Prompt:
Within the entries below, how many lines carry the word "verts"? State the number and stop.

Provided material:
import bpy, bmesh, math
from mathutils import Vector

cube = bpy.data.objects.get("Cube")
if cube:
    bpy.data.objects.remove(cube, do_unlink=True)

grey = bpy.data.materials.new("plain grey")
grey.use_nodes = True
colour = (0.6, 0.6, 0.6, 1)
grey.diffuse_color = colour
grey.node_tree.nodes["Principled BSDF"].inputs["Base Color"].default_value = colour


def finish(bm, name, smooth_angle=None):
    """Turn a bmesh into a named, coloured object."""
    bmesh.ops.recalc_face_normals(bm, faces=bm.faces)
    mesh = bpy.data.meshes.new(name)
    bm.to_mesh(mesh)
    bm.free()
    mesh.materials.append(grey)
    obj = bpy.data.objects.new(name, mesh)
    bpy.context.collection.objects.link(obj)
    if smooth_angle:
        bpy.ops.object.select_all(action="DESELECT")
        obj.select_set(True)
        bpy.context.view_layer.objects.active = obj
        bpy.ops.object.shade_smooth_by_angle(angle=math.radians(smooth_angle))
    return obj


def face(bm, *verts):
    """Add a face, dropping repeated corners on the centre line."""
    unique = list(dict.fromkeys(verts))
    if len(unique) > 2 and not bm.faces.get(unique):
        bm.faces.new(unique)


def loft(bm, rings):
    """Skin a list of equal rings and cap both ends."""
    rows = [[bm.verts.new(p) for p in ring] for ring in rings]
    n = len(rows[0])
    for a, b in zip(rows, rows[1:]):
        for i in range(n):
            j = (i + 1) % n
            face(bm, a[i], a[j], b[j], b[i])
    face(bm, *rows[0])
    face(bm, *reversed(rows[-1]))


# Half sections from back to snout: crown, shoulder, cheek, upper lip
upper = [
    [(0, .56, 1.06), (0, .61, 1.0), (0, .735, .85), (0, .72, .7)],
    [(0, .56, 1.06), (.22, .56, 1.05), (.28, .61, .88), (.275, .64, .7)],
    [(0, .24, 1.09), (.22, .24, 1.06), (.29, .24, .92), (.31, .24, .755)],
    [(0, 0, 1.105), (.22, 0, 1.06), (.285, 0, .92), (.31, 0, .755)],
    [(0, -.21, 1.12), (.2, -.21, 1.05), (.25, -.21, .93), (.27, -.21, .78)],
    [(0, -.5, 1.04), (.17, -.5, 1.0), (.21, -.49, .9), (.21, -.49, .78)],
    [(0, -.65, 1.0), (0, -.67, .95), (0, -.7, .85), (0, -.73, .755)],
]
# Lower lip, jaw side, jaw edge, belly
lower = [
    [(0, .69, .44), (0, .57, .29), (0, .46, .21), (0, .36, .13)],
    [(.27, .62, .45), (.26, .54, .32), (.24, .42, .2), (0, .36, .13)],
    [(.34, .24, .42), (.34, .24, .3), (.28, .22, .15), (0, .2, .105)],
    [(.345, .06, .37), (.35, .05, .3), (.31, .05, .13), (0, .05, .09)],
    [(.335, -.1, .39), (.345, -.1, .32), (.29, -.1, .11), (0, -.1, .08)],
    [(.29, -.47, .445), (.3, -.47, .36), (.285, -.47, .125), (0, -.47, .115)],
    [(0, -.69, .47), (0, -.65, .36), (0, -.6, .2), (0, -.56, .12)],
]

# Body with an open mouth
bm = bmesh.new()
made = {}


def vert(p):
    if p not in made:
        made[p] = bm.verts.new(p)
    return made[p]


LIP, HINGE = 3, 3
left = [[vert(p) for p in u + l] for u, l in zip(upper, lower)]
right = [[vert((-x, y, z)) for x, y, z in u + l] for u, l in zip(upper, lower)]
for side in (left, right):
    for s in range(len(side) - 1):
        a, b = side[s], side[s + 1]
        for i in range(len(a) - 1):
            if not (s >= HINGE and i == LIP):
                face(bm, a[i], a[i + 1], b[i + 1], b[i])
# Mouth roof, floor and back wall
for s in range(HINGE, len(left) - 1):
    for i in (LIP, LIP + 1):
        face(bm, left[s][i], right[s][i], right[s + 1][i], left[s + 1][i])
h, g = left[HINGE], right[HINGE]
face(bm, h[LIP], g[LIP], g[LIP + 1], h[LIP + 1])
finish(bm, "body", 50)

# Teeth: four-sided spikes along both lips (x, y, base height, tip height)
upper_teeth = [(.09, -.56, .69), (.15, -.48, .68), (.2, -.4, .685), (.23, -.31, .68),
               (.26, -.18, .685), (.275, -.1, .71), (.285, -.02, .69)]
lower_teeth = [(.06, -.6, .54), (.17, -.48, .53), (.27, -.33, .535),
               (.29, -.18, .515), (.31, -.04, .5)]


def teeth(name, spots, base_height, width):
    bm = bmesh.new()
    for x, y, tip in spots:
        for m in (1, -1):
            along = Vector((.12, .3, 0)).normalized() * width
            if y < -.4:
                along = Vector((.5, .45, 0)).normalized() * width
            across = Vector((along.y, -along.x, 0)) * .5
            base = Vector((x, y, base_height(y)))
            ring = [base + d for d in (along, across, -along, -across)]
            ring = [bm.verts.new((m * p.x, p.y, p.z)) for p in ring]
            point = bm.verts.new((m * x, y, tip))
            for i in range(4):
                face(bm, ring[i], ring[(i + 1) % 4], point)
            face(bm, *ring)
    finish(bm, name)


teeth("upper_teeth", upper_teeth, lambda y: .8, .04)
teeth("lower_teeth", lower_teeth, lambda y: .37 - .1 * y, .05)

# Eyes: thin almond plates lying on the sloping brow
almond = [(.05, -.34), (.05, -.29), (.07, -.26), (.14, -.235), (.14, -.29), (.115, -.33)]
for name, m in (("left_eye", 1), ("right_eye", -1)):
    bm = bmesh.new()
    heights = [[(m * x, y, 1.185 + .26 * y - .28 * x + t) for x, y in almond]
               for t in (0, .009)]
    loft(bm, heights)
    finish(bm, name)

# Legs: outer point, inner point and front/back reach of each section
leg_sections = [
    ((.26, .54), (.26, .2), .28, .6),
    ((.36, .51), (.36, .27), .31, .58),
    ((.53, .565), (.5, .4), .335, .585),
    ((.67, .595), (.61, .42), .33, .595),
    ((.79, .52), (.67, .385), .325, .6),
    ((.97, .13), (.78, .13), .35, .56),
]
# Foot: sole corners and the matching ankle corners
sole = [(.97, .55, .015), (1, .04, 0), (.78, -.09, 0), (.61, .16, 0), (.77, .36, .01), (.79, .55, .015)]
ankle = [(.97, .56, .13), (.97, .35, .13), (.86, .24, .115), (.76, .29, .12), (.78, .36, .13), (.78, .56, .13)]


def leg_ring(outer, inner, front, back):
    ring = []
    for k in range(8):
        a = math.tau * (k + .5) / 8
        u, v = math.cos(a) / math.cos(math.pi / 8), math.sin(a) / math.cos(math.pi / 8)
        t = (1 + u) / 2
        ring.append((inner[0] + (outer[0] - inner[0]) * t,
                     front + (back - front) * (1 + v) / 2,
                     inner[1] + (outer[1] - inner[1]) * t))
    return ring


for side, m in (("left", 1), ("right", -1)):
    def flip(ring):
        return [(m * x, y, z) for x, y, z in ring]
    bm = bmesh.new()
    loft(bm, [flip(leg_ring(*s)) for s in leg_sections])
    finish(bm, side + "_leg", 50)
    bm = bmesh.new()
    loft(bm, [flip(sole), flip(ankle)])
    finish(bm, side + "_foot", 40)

Response for this exercise:
6